Data section:

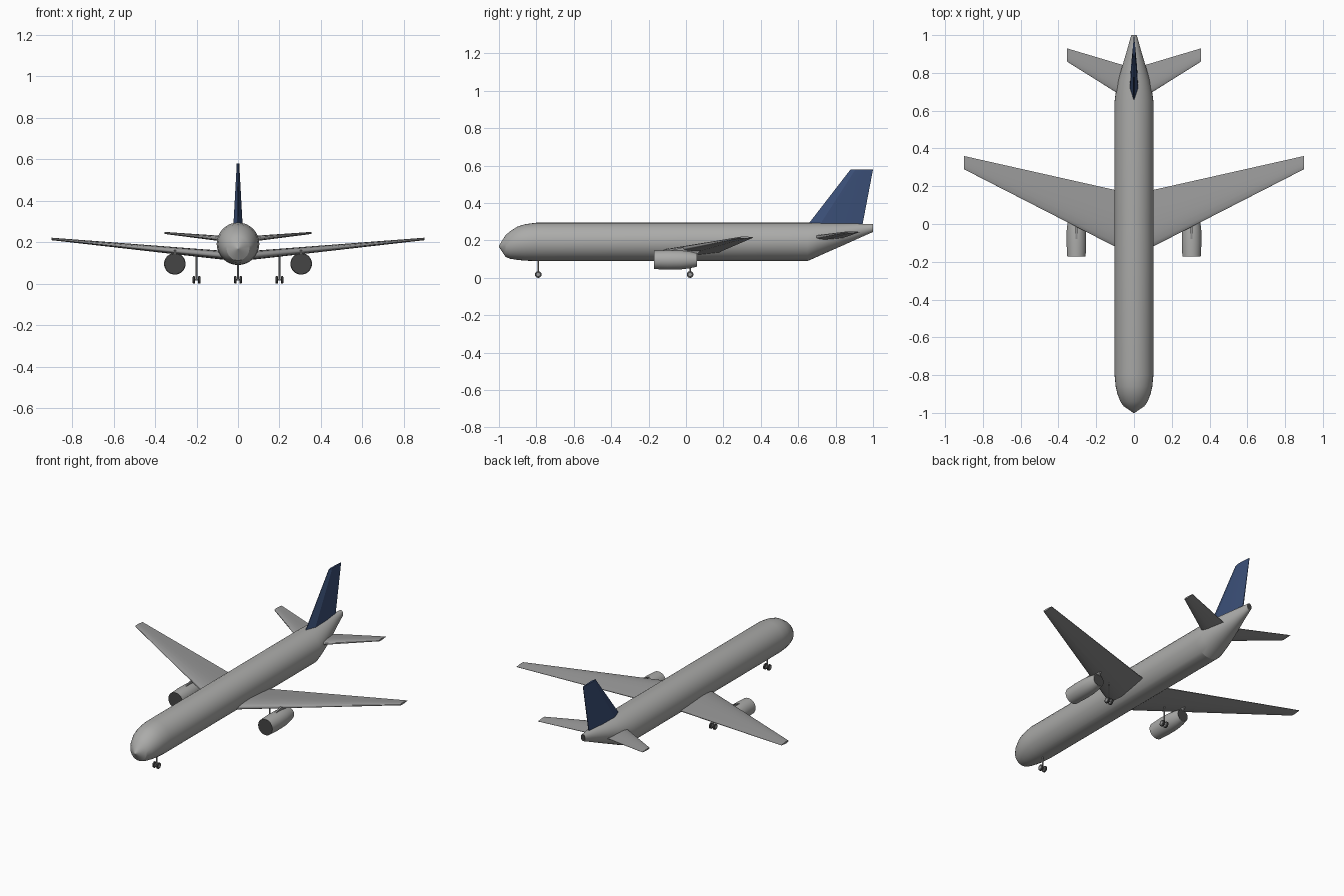
import bpy, bmesh, math

if "Cube" in bpy.data.objects:
    bpy.data.objects.remove(bpy.data.objects["Cube"])


def paint(name, r, g, b):
    m = bpy.data.materials.new(name)
    m.diffuse_color = (r, g, b, 1)
    m.use_nodes = True
    m.node_tree.nodes["Principled BSDF"].inputs["Base Color"].default_value = m.diffuse_color
    return m


body_grey = paint("body_grey", .41, .41, .40)
wing_grey = paint("wing_grey", .32, .32, .32)
navy = paint("navy_paint", .043, .078, .185)
dark = paint("dark_metal", .06, .06, .06)


def loft(name, rings, mat, mirror=False, angle=35):
    """Skin a list of equal-length point rings and cap both ends."""
    bm = bmesh.new()
    vs = [[bm.verts.new(p) for p in ring] for ring in rings]
    n = len(vs[0])
    for a, b in zip(vs, vs[1:]):
        for i in range(n):
            j = (i + 1) % n
            bm.faces.new((a[i], a[j], b[j], b[i]))
    bm.faces.new(vs[0])
    bm.faces.new(vs[-1])
    bmesh.ops.recalc_face_normals(bm, faces=bm.faces)
    me = bpy.data.meshes.new(name)
    bm.to_mesh(me)
    bm.free()
    ob = bpy.data.objects.new(name, me)
    bpy.context.collection.objects.link(ob)
    me.materials.append(mat)
    bpy.ops.object.select_all(action='DESELECT')
    ob.select_set(True)
    bpy.context.view_layer.objects.active = ob
    bpy.ops.object.shade_smooth_by_angle(angle=math.radians(angle))
    if mirror:
        ob.modifiers.new("mirror", 'MIRROR')
    return ob


def oval(y, w, low, high, x=0, n=32):
    """Ellipse across the y axis."""
    mid, h = (low + high) / 2, (high - low) / 2
    return [(x + w * math.cos(2 * math.pi * i / n), y,
             mid + h * math.sin(2 * math.pi * i / n)) for i in range(n)]


def disc_x(x, y, z, r, n=20):
    """Circle across the x axis."""
    return [(x, y + r * math.cos(2 * math.pi * i / n),
             z + r * math.sin(2 * math.pi * i / n)) for i in range(n)]


# Symmetric sections as (chord position, thickness) pairs
ROUND = [(0, .3), (.015, .48), (.08, .75), (.2, .95), (.35, 1), (.6, .7), (1, .1)]
BEVEL = [(0, .1), (.22, 1), (.6, .75), (1, .12)]


def section(shape, lead, trail, half):
    pts = shape + [(f, -t) for f, t in reversed(shape)]
    return [(lead + f * (trail - lead), t * half) for f, t in pts]


def wing_section(x, z, lead, trail, half):
    return [(x, y, z + t) for y, t in section(ROUND, lead, trail, half)]


def fin_section(z, lead, trail, half):
    return [(t, y, z) for y, t in section(BEVEL, lead, trail, half)]


# Fuselage: y, half width, bottom, top
body = [(-1, .003, .166, .172), (-.965, .055, .112, .228), (-.94, .072, .102, .25),
        (-.9, .088, .096, .275), (-.86, .097, .092, .287), (-.8, .103, .09, .295),
        (.65, .103, .09, .295), (.7, .096, .112, .295), (.76, .084, .139, .294),
        (.84, .061, .174, .292), (.92, .037, .21, .29), (.999, .015, .245, .287)]
loft("fuselage", [oval(*r) for r in body], body_grey, angle=20)
loft("tail_exhaust", [oval(y, .014, .247, .285) for y in (.99, 1)], dark)

# Wings and tail surfaces
loft("main_wings", [wing_section(.04, .135, -.15, .168, .022),
                    wing_section(.10, .140, -.12, .18, .021),
                    wing_section(.90, .216, .29, .36, .006)],
     wing_grey, mirror=True, angle=60)
loft("tailplanes", [wing_section(.02, .212, .65, .83, .015),
                    wing_section(.355, .245, .86, .93, .005)],
     wing_grey, mirror=True, angle=60)
loft("tail_fin", [fin_section(.25, .625, .937, .024),
                  fin_section(.58, .88, 1.0, .006)], navy, angle=8)

# Engines with dark intake and exhaust faces, and pylons
EX, EZ = .305, .096
engine = [(-.17, .049), (-.1, .052), (-.03, .051), (.02, .045), (.058, .036)]
loft("engine_nacelles", [oval(y, r, EZ - r, EZ + r, EX) for y, r in engine],
     body_grey, mirror=True)
for label, r, ends in (("intakes", .048, (-.171, -.16)), ("exhausts", .035, (.05, .059))):
    loft("engine_" + label, [oval(y, r, EZ - r, EZ + r, EX) for y in ends],
         dark, mirror=True)
pylon = [(-.11, .14), (-.02, .162), (.09, .158), (.05, .115)]
loft("engine_pylons", [[(EX + s, y, z) for y, z in pylon] for s in (-.005, .005)],
     wing_grey, mirror=True)


# Landing gear: strut, axle and twin wheels
def gear(name, x, y, top, mirror):
    loft(name + "_strut", [[(x + .004 * math.cos(a * math.pi / 5),
                             y + .004 * math.sin(a * math.pi / 5), z) for a in range(10)]
                           for z in (.016, top)], wing_grey, mirror)
    loft(name + "_axle", [disc_x(x + s, y, .018, .004, 10) for s in (-.012, .012)],
         wing_grey, mirror)
    for side, label in ((-1, "inner"), (1, "outer")):
        c = x + side * .013
        tyre = [(-.006, .014), (-.004, .018), (.004, .018), (.006, .014)]
        hub = [(-.0065, .009), (.0065, .009)]
        loft(f"{name}_{label}_wheel", [disc_x(c + d, y, .018, r) for d, r in tyre],
             dark, mirror)
        loft(f"{name}_{label}_hub", [disc_x(c + d, y, .018, r) for d, r in hub],
             wing_grey, mirror)


gear("nose_gear", 0, -.79, .11, False)
gear("main_gear", .2, .022, .145, True)
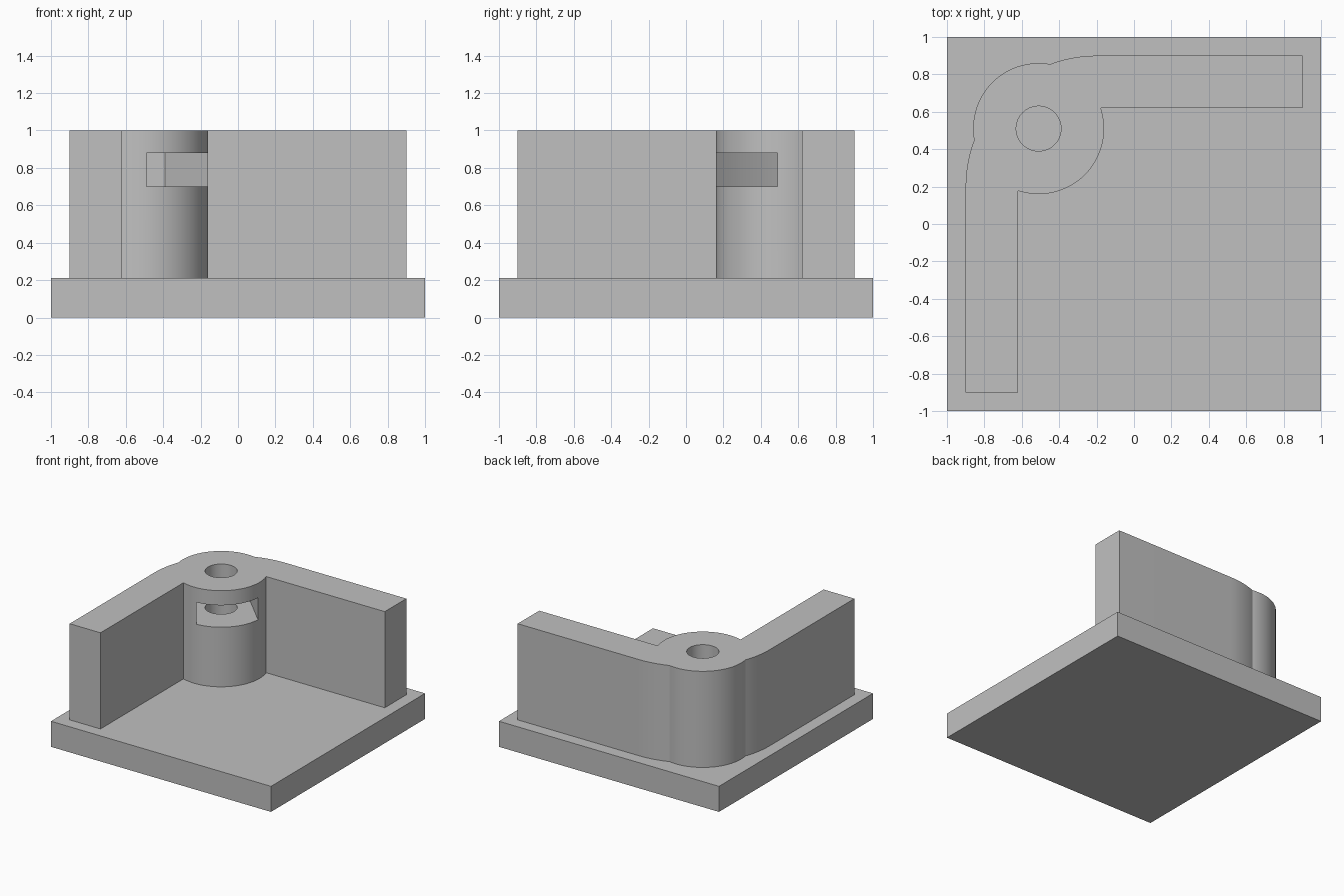
import bpy
import bmesh
from math import cos, sin, pi, radians

cube = bpy.data.objects.get("Cube")
if cube:
    bpy.data.objects.remove(cube, do_unlink=True)

grey = bpy.data.materials.new("plain grey")
grey.use_nodes = True
colour = (0.53, 0.53, 0.53, 1)
grey.diffuse_color = colour
grey.node_tree.nodes["Principled BSDF"].inputs["Base Color"].default_value = colour

FLOOR, TOP = 0.21, 1.0
CX, CY = -0.51, 0.51          # axis of the screw boss


def arc(cx, cy, r, start, end, steps):
    """Points along an arc, angles in degrees."""
    angles = [radians(start + (end - start) * i / steps) for i in range(steps + 1)]
    return [(cx + r * cos(a), cy + r * sin(a)) for a in angles]


def prism(name, outline, z0, z1):
    """Upright solid from a flat outline."""
    bm = bmesh.new()
    face = bm.faces.new([bm.verts.new((x, y, z0)) for x, y in outline])
    lifted = bmesh.ops.extrude_face_region(bm, geom=[face])["geom"]
    verts = [g for g in lifted if isinstance(g, bmesh.types.BMVert)]
    bmesh.ops.translate(bm, verts=verts, vec=(0, 0, z1 - z0))
    bmesh.ops.recalc_face_normals(bm, faces=bm.faces)
    mesh = bpy.data.meshes.new(name)
    bm.to_mesh(mesh)
    bm.free()
    mesh.materials.append(grey)
    obj = bpy.data.objects.new(name, mesh)
    bpy.context.collection.objects.link(obj)
    return obj


def combine(target, tool, operation):
    """Apply a boolean and remove the tool."""
    mod = target.modifiers.new(operation, 'BOOLEAN')
    mod.operation, mod.object, mod.solver = operation, tool, 'EXACT'
    bpy.ops.object.select_all(action='DESELECT')
    bpy.context.view_layer.objects.active = target
    target.select_set(True)
    bpy.ops.object.modifier_apply(modifier=mod.name)
    bpy.data.objects.remove(tool, do_unlink=True)


# Square base plate
prism("base_plate", [(-1, -1), (1, -1), (1, 1), (-1, 1)], 0, FLOOR)

# L-shaped wall with a rounded outer corner
outline = [(0.9, 0.9), (0.9, 0.62), (-0.62, 0.62), (-0.62, -0.9), (-0.9, -0.9)]
outline += arc(-0.2, 0.2, 0.7, 180, 90, 32)
wall = prism("corner_wall", outline, FLOOR, TOP)

# Round boss merged into the corner
boss = prism("boss", arc(CX, CY, 0.35, 0, 360, 96)[:-1], FLOOR, TOP)
combine(wall, boss, 'UNION')

# Screw hole down the boss
hole = prism("hole_cutter", arc(CX, CY, 0.12, 0, 360, 64)[:-1], FLOOR - 0.1, TOP + 0.1)
combine(wall, hole, 'DIFFERENCE')

# Nut slot: a hexagon swept diagonally out through the inner side of the boss
hexagon = arc(CX, CY, 0.24, 60, 240, 3)
slot = hexagon + [(x + 0.4, y - 0.4) for x, y in reversed((hexagon[0], hexagon[-1]))]
combine(wall, prism("slot_cutter", slot, 0.70, 0.88), 'DIFFERENCE')

# Smooth curves, crisp corners
bpy.ops.object.shade_smooth_by_angle(angle=pi / 6)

The problem: Where the string "outline" shows up in the listing above, copy the line that holds it.

Response to this task:
def prism(name, outline, z0, z1):
    """Upright solid from a flat outline."""
    face = bm.faces.new([bm.verts.new((x, y, z0)) for x, y in outline])
outline = [(0.9, 0.9), (0.9, 0.62), (-0.62, 0.62), (-0.62, -0.9), (-0.9, -0.9)]
outline += arc(-0.2, 0.2, 0.7, 180, 90, 32)
wall = prism("corner_wall", outline, FLOOR, TOP)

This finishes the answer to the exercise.